REQUIRED ACTION ▸ The expected output is each line in the data below that includes the string "inputs".

----

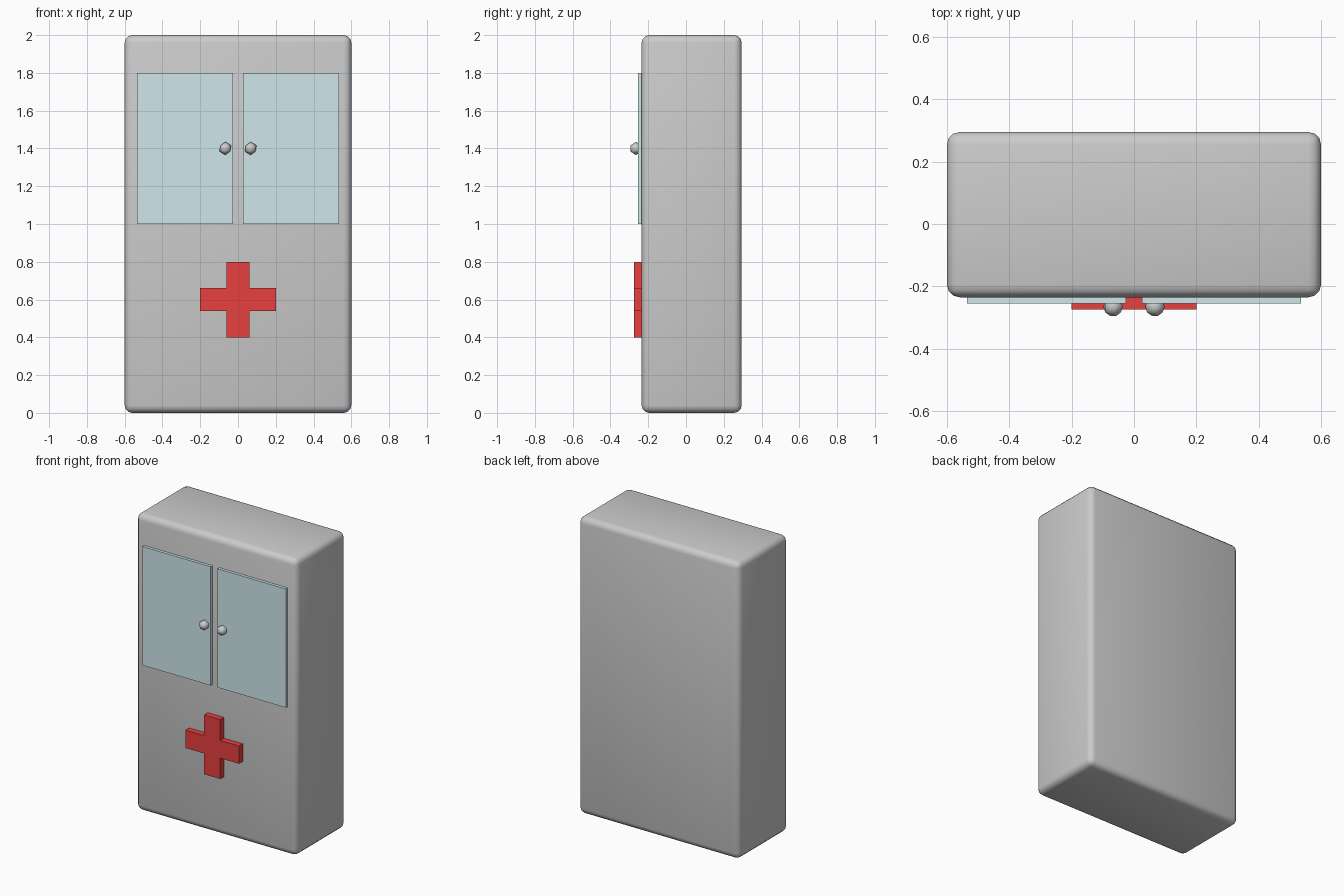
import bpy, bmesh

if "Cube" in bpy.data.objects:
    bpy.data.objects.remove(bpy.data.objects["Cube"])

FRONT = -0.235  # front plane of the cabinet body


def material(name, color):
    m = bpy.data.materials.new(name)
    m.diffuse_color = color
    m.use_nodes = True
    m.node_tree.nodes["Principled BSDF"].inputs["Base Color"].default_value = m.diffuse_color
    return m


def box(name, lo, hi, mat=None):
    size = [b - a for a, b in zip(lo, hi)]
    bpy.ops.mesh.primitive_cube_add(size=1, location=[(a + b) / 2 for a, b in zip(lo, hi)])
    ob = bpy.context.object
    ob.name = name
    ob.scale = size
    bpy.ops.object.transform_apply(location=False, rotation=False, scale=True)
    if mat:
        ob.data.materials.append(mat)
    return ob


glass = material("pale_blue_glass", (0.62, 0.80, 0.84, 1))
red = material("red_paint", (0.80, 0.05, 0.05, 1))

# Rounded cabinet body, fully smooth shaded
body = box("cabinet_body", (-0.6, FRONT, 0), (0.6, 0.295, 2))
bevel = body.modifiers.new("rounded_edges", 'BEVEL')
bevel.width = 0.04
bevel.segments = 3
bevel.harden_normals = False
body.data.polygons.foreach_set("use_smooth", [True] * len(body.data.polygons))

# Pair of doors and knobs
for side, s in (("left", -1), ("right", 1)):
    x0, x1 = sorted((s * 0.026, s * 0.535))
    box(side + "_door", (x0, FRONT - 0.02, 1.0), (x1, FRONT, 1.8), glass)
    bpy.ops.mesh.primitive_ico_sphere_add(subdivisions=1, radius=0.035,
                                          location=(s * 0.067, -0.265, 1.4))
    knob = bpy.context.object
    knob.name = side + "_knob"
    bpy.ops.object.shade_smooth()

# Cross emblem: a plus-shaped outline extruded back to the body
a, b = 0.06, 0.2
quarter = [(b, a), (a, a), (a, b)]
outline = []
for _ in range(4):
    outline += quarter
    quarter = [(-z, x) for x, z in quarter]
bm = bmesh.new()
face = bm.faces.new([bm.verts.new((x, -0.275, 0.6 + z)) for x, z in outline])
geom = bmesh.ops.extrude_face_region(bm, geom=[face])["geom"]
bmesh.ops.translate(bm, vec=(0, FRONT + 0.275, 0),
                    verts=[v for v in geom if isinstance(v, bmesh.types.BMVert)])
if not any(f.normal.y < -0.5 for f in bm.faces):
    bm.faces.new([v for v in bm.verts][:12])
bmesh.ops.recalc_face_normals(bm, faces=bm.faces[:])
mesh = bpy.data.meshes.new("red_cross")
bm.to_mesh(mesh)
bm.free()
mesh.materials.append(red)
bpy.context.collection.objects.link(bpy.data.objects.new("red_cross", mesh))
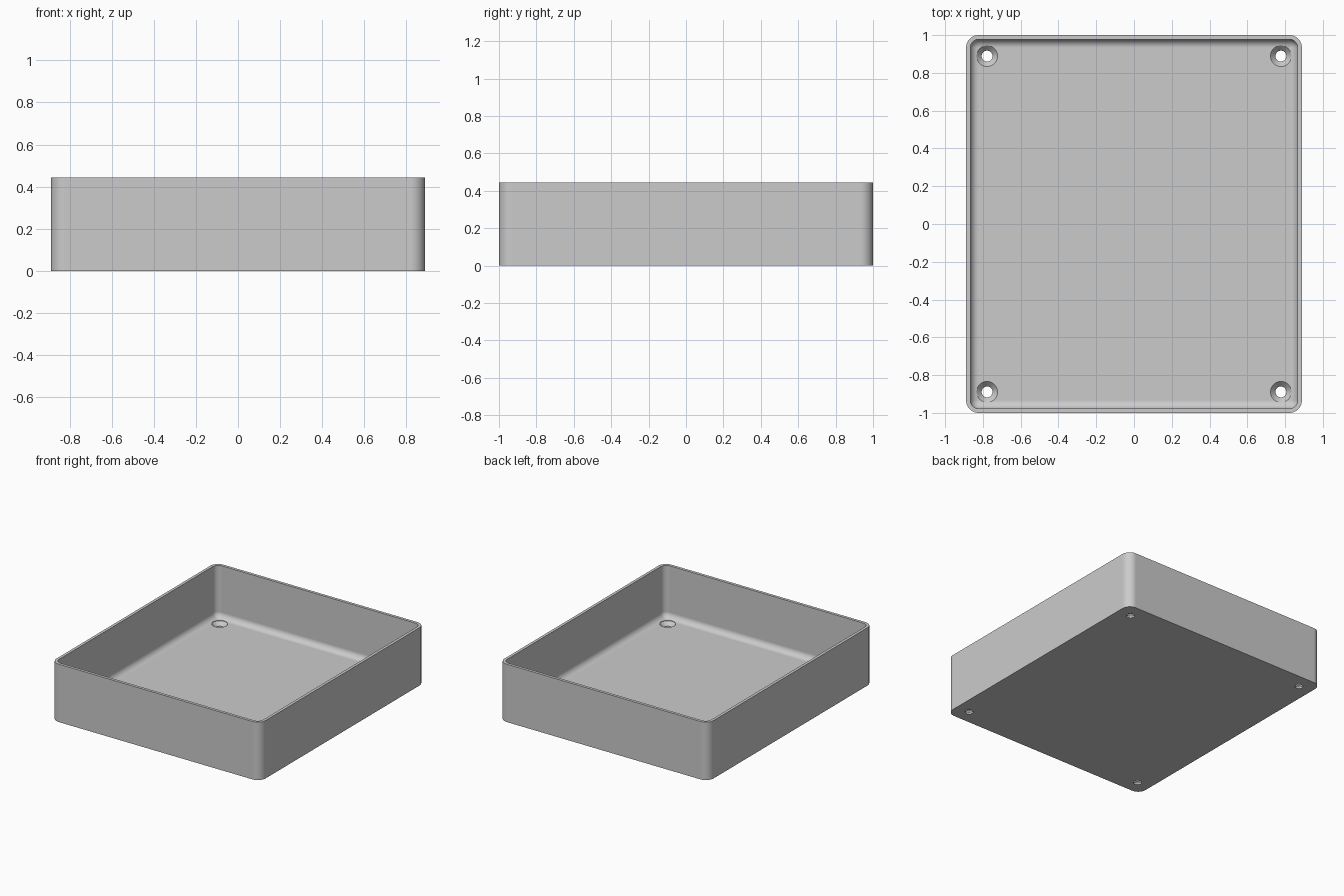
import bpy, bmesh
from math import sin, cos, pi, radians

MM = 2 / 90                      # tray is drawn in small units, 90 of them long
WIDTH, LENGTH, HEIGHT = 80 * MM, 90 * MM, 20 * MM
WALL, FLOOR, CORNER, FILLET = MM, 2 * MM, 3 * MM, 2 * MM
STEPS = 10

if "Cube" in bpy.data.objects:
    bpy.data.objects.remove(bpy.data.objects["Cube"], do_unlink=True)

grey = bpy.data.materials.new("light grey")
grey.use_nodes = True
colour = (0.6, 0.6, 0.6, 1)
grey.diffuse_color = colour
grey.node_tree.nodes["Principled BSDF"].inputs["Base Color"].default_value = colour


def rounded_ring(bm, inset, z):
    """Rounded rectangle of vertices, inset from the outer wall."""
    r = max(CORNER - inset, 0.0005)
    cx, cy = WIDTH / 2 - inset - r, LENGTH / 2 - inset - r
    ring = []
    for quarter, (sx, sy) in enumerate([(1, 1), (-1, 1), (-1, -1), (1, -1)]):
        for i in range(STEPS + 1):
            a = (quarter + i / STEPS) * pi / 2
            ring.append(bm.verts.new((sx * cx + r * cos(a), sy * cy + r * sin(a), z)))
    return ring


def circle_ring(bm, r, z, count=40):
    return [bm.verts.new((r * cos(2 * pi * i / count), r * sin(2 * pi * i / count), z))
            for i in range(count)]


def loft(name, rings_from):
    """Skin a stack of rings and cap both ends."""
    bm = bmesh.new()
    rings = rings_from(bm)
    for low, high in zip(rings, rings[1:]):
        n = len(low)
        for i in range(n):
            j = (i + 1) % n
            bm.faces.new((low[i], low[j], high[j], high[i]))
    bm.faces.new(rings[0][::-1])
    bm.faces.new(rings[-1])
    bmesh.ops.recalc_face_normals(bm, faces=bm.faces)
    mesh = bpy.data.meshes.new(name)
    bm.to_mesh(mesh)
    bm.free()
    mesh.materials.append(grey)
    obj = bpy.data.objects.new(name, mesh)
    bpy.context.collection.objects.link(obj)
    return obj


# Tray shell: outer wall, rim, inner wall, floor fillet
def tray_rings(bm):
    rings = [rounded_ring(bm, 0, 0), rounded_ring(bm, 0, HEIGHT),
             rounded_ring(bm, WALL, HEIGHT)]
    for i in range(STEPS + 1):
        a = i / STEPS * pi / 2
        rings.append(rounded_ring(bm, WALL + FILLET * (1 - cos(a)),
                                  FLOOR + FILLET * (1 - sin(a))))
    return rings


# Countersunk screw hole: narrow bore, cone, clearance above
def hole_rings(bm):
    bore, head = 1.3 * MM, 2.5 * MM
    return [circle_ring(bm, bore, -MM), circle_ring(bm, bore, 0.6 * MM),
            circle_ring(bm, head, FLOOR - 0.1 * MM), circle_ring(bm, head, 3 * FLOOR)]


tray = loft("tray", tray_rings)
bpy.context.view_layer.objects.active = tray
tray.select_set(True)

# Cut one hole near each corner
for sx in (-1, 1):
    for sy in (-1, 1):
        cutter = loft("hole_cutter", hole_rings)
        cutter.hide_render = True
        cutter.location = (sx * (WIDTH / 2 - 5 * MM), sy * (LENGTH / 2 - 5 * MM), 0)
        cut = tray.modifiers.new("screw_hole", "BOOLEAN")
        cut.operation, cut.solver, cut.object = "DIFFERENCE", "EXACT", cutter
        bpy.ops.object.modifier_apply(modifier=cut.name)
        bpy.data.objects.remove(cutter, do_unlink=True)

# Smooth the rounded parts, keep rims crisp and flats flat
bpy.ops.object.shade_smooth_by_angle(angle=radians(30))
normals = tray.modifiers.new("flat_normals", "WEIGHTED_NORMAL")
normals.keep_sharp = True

----

ANSWER AREA ▸
    m.node_tree.nodes["Principled BSDF"].inputs["Base Color"].default_value = m.diffuse_color
grey.node_tree.nodes["Principled BSDF"].inputs["Base Color"].default_value = colour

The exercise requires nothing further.